At this point, Don Quixote goes on another long and tedious description of his lady Dulcinea's beauty, though we remind you again that he has never actually seen her.
As they continue on, Don Quixote and Sancho see more and more shepherds joining the same road on their way to the funeral. They eventually come across the funeral procession itself. Everyone in the procession is just repeating the same story of how Chrysostom died of a broken heart.
People start to argue over whether they should bury Chrysostom in a pagan style, as his will requested. Others think that they should give him a proper Christian burial. Chrysostom's best friend, Ambrose, decides to read aloud the last poem that the dead shepherd ever wrote.
Part 1, Book 2, Chapter 6
The chapter opens with the last poem or song the dead shepherd Chrysostom ever wrote. Basically, the whole thing is about loving someone who didn't love him back (psssst, it's Marcela he's talking about).
At this point, everyone at the funeral is angry to see that Marcela has shown up. They ask her sarcastically if she has come to dance on Chrysostom's grave.
Marcela, though, isn't going to be bullied around so easily. She explains the whole story from her point of view, which is basically this: she's not interested in being in a relationship with any man. She can't help it that she's a nice, beautiful person. But she definitely doesn't have a responsibility to love a man just because he loves her. It's really just that simple, and anyone who thinks otherwise is being childish.

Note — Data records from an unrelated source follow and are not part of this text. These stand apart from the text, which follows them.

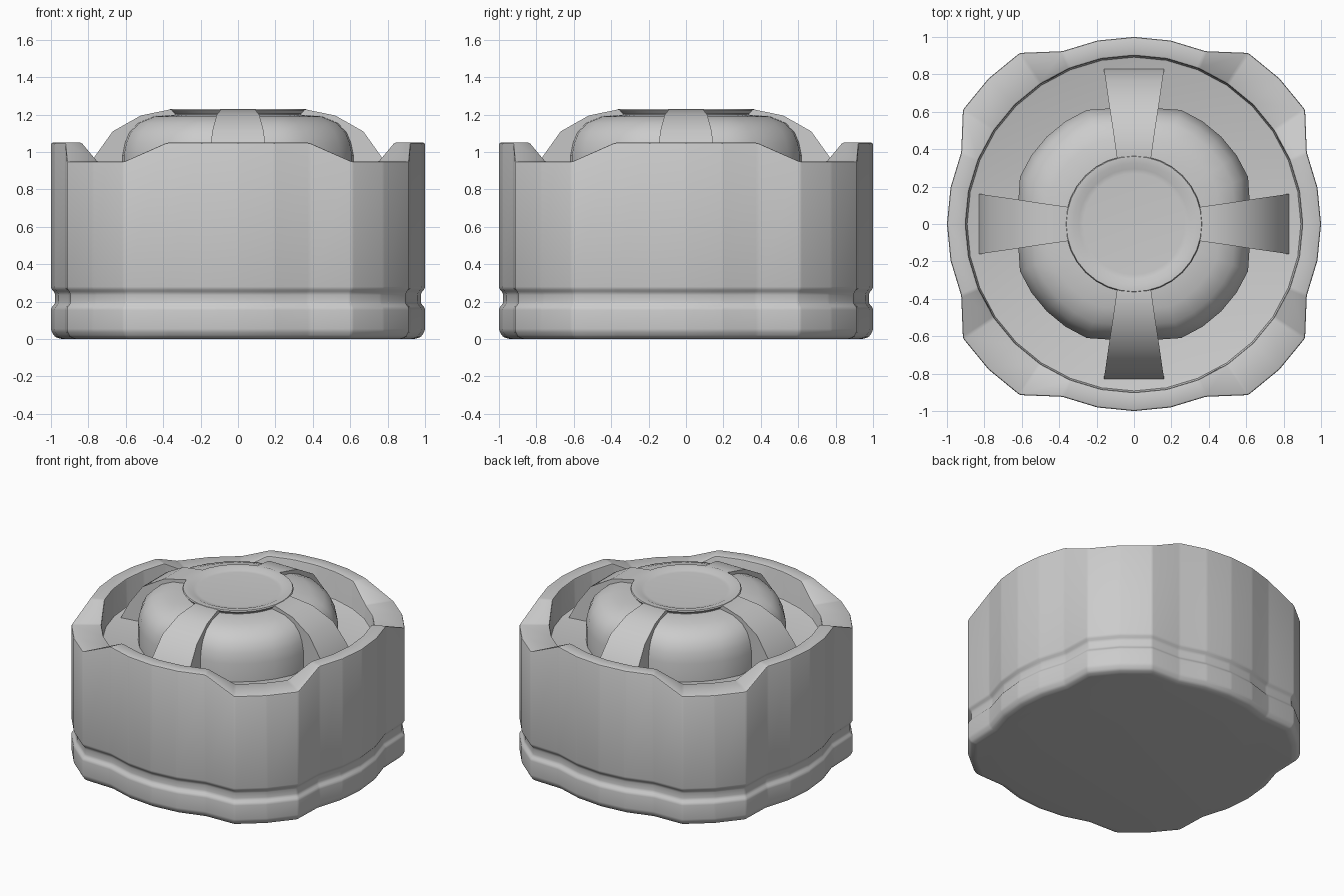
import bpy, bmesh
from math import sin, cos, pi

if "Cube" in bpy.data.objects:
    bpy.data.objects.remove(bpy.data.objects["Cube"])

SEG = 32
FLOOR = 0.85


def finish(name, bm, bevel=0.0, angle=30):
    bmesh.ops.recalc_face_normals(bm, faces=bm.faces)
    me = bpy.data.meshes.new(name)
    bm.to_mesh(me)
    bm.free()
    ob = bpy.data.objects.new(name, me)
    bpy.context.collection.objects.link(ob)
    bpy.ops.object.select_all(action='DESELECT')
    ob.select_set(True)
    bpy.context.view_layer.objects.active = ob
    if bevel:
        mod = ob.modifiers.new("soft_edges", 'BEVEL')
        mod.width = bevel
        mod.segments = 2
        mod.limit_method = 'ANGLE'
        mod.angle_limit = 10 * pi / 180
        bpy.ops.object.modifier_apply(modifier=mod.name)
    bpy.ops.object.shade_smooth_by_angle(angle=angle * pi / 180)
    return ob


def loft(name, rings, point, bevel=0.0):
    """Stack rings of SEG points; point(ring, step) gives (radius, height)."""
    bm = bmesh.new()
    loops = []
    for ring in rings:
        loop = []
        for i in range(SEG):
            r, z = point(ring, i)
            a = 2 * pi * i / SEG
            loop.append(bm.verts.new((r * cos(a), r * sin(a), z)))
        loops.append(loop)
    for lo, hi in zip(loops, loops[1:]):
        for i in range(SEG):
            j = (i + 1) % SEG
            bm.faces.new((lo[i], lo[j], hi[j], hi[i]))
    bm.faces.new(loops[0])
    bm.faces.new(loops[-1])
    return finish(name, bm, bevel)


def is_corner(i):
    return i % 8 in (3, 4, 5)


# Body: lobed wall with a groove, notched rim and round well
def body_point(ring, i):
    kind, r, z = ring
    if kind == 'outer':
        r += 0.10 if is_corner(i) else 0.0
    if z > 0.9 and is_corner(i):
        z -= 0.10
    return r, z


body = [('outer', 0.945, 0.0), ('outer', 0.98, 0.012), ('outer', 1.0, 0.045),
        ('outer', 1.0, 0.165), ('outer', 0.978, 0.19), ('outer', 0.978, 0.245),
        ('outer', 1.0, 0.27), ('outer', 1.0, 1.05),
        ('well', 0.90, 1.05), ('well', 0.895, FLOOR)]
loft("body", body, body_point, bevel=0.01)


# Dome: slightly flattened behind each arm
def dome_point(ring, i):
    r, z = ring
    return (r if i % 8 in (2, 3, 4, 5, 6) else r * 0.955), z


dome = [(0.66, FLOOR - 0.02), (0.66, 0.98), (0.645, 1.05), (0.62, 1.105),
        (0.57, 1.155), (0.48, 1.19), (0.35, 1.2)]
loft("dome", dome, dome_point)

# Hub cap with a shallow dish
hub = [(0.345, 1.17), (0.35, 1.205), (0.367, 1.222), (0.362, 1.23),
       (0.325, 1.23), (0.295, 1.217), (0.27, 1.215)]
loft("hub_cap", hub, lambda ring, i: ring)

# Four curved arms, widening outwards: radius, height, half width
arm = [(0.30, 1.21, 0.085), (0.36, 1.228, 0.092), (0.52, 1.195, 0.115),
       (0.67, 1.11, 0.138), (0.77, 0.97, 0.152), (0.83, FLOOR, 0.162)]
for k in range(4):
    bm = bmesh.new()
    a = k * pi / 2
    sections = []
    for r, z, w in arm:
        corners = ((-w, FLOOR - 0.03), (-w, z), (w, z), (w, FLOOR - 0.03))
        sections.append([bm.verts.new((r * cos(a) - y * sin(a),
                                       r * sin(a) + y * cos(a), h))
                         for y, h in corners])
    for s, t in zip(sections, sections[1:]):
        for i in range(4):
            j = (i + 1) % 4
            bm.faces.new((s[i], s[j], t[j], t[i]))
    bm.faces.new(sections[0])
    bm.faces.new(sections[-1])
    finish(f"arm_{k + 1}", bm, angle=40)
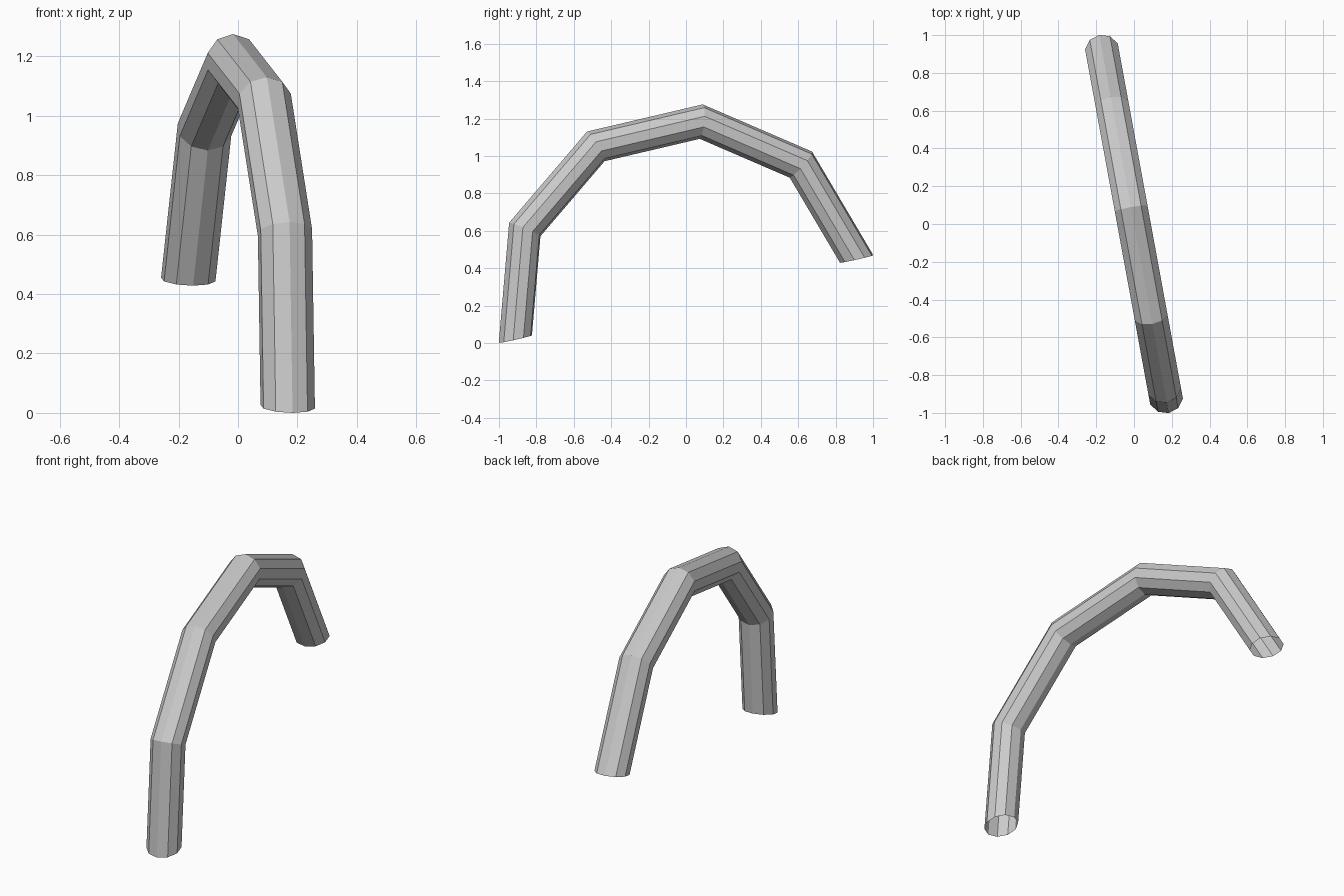
import bpy, bmesh
from math import radians, sin
from mathutils import Matrix

if "Cube" in bpy.data.objects:
    bpy.data.objects.remove(bpy.data.objects["Cube"])

ARC_R, TUBE_R = 0.952, 0.0925      # arch radius, tube radius
SIDES, SEGMENTS = 10, 5            # around the tube, along the arch
LEAN, TURN = radians(13), radians(10.4)

bm = bmesh.new()

# Open cross-section ring in the XY plane, one vertex pointing outward
ring = bmesh.ops.create_circle(bm, cap_ends=False, segments=SIDES, radius=TUBE_R,
                               matrix=Matrix.Translation((ARC_R, 0, 0))
                               @ Matrix.Rotation(radians(90), 4, 'Z'))

# Sweep it half a turn over the top (from +X to -X in the XZ plane)
bmesh.ops.spin(bm, geom=ring["verts"] + bm.edges[:], cent=(0, 0, 0),
               axis=(0, -1, 0), angle=radians(180), steps=SEGMENTS)
bmesh.ops.recalc_face_normals(bm, faces=bm.faces)

# Lean the arch in its plane, turn it to run back to front, lift onto the ground
place = (Matrix.Translation((0, 0, (ARC_R + TUBE_R) * sin(LEAN)))
         @ Matrix.Rotation(radians(90) + TURN, 4, 'Z')
         @ Matrix.Rotation(-LEAN, 4, 'Y'))
bm.transform(place)

mesh = bpy.data.meshes.new("arched_tube")
bm.to_mesh(mesh)
bm.free()
bpy.context.collection.objects.link(bpy.data.objects.new("arched_tube", mesh))
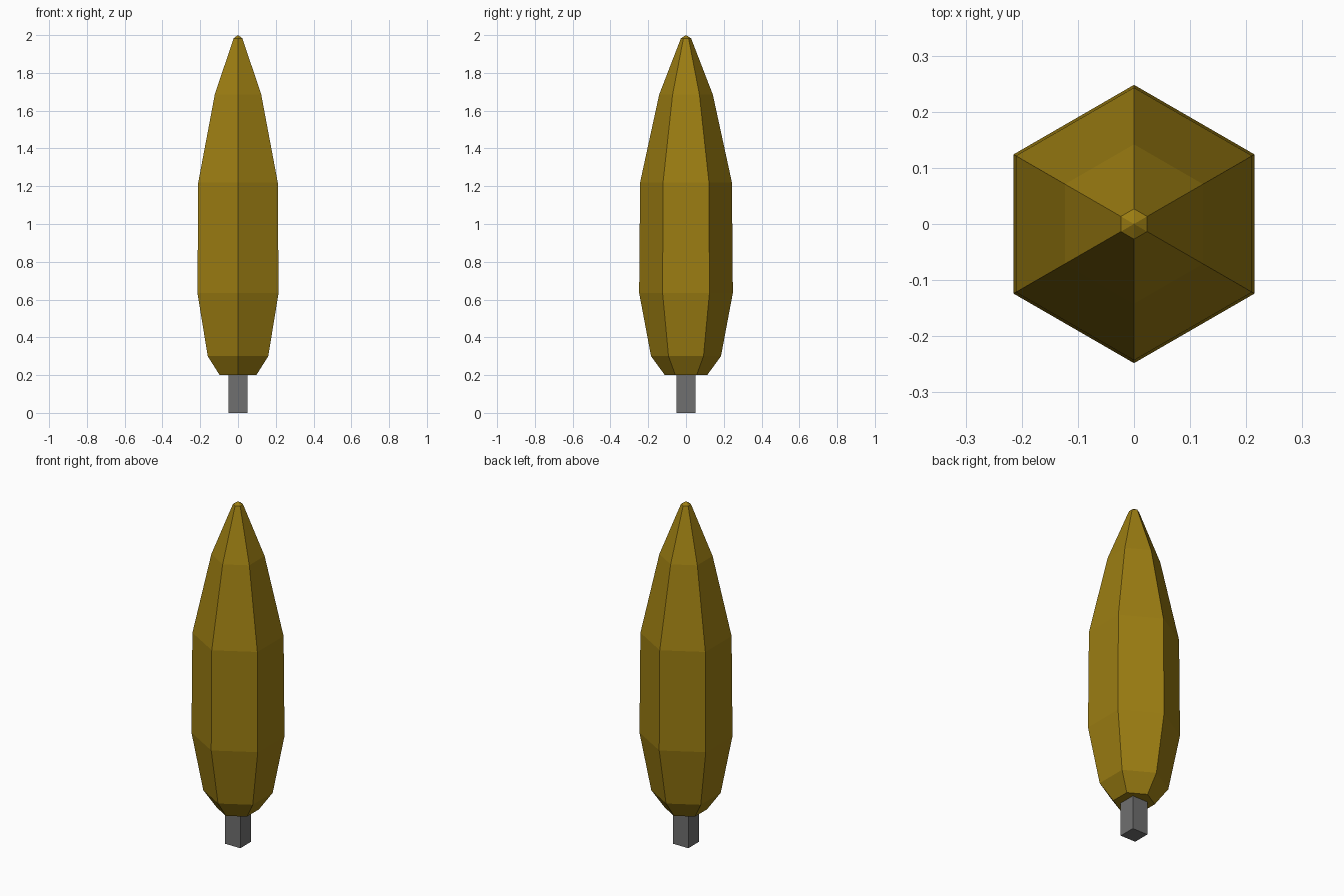
import bpy, bmesh, math

if "Cube" in bpy.data.objects:
    bpy.data.objects.remove(bpy.data.objects["Cube"])


def material(name, rgb):
    m = bpy.data.materials.new(name)
    m.diffuse_color = (*rgb, 1.0)
    m.use_nodes = True
    m.node_tree.nodes["Principled BSDF"].inputs["Base Color"].default_value = m.diffuse_color
    return m


def add_object(name, bm, mat):
    bmesh.ops.recalc_face_normals(bm, faces=bm.faces[:])
    me = bpy.data.meshes.new(name)
    bm.to_mesh(me)
    bm.free()
    me.materials.append(mat)
    ob = bpy.data.objects.new(name, me)
    bpy.context.collection.objects.link(ob)
    return ob


olive = material("olive gold foliage", (0.33, 0.205, 0.006))
grey = material("grey trunk", (0.16, 0.16, 0.16))

# Foliage: six-sided lathe of (radius, height) rings, closed by a tip
profile = [(0.112, 0.2), (0.185, 0.3), (0.248, 0.635), (0.243, 1.22),
           (0.142, 1.685), (0.027, 1.983)]
SIDES = 6
bm = bmesh.new()
rings = []
for r, z in profile:
    angles = [math.pi / 2 + math.tau * i / SIDES for i in range(SIDES)]
    rings.append([bm.verts.new((r * math.cos(a), r * math.sin(a), z)) for a in angles])
tip = bm.verts.new((0, 0, 2.0))
for lo, hi in zip(rings, rings[1:]):
    for i in range(SIDES):
        j = (i + 1) % SIDES
        bm.faces.new((lo[i], lo[j], hi[j], hi[i]))
for i in range(SIDES):
    bm.faces.new((rings[-1][i], rings[-1][(i + 1) % SIDES], tip))
bm.faces.new(rings[0][::-1])
add_object("foliage", bm, olive)

# Trunk: square post under the foliage
bm = bmesh.new()
bmesh.ops.create_cube(bm, size=1.0)
bmesh.ops.scale(bm, vec=(0.1, 0.1, 0.2), verts=bm.verts[:])
bmesh.ops.translate(bm, vec=(0, 0, 0.1), verts=bm.verts[:])
add_object("trunk", bm, grey)
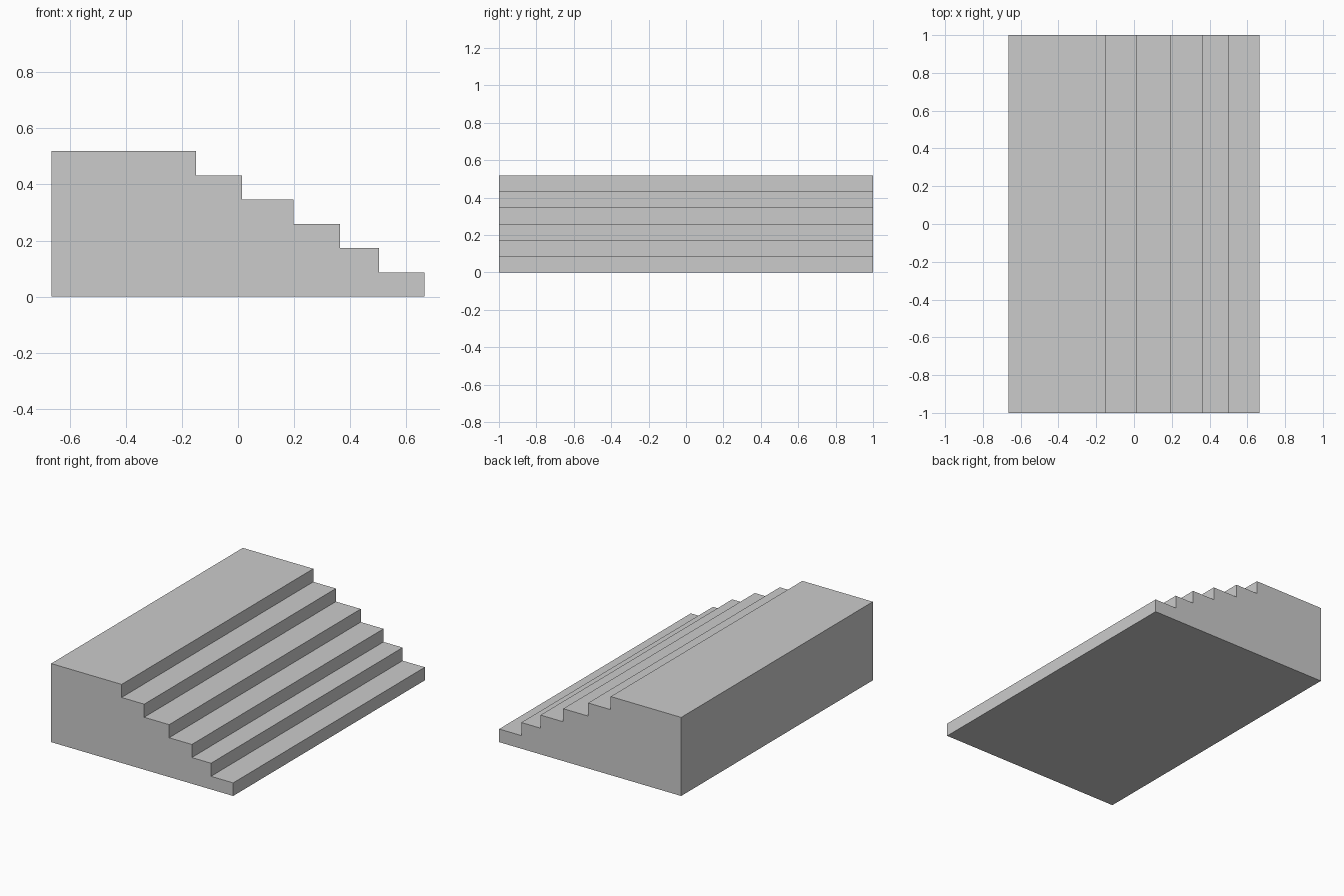
import bpy
import bmesh

if "Cube" in bpy.data.objects:
    bpy.data.objects.remove(bpy.data.objects["Cube"])

HALF_X = 0.665
RISE = 0.0865
# Front edge of each tread, from the top landing down to the lowest step
EDGES = [-0.15, 0.015, 0.197, 0.363, 0.503, HALF_X]

# Stepped side profile
profile = [(-HALF_X, 0), (-HALF_X, RISE * len(EDGES))]
for i, x in enumerate(EDGES):
    level = len(EDGES) - i
    profile += [(x, RISE * level), (x, RISE * (level - 1))]

# Staircase: profile extruded along its width
bm = bmesh.new()
face = bm.faces.new([bm.verts.new((x, -1, z)) for x, z in profile])
result = bmesh.ops.extrude_face_region(bm, geom=[face])
moved = [v for v in result["geom"] if isinstance(v, bmesh.types.BMVert)]
bmesh.ops.translate(bm, vec=(0, 2, 0), verts=moved)
bmesh.ops.recalc_face_normals(bm, faces=bm.faces)

mesh = bpy.data.meshes.new("staircase")
bm.to_mesh(mesh)
bm.free()
staircase = bpy.data.objects.new("staircase", mesh)
bpy.context.collection.objects.link(staircase)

When she's finished, Marcela turns and disappears into the woods. Some of the men are so struck by her beauty, though, that they actually chase after her, asking if she'll go out with them sometime. Don Quixote orders all of them to stay put... or he'll stab them. So they stay put.
The shepherds bury Chrysostom (finally) and put up a gravestone with a big epitaph on it. The epitaph is all about how evil and unkind Marcela is. But hey, they had the thing made before she gave her little speech, and you can't get your deposit back on a gravestone.
Don Quixote, however, decides that he'll track down Marcela and offer her his services as a knight.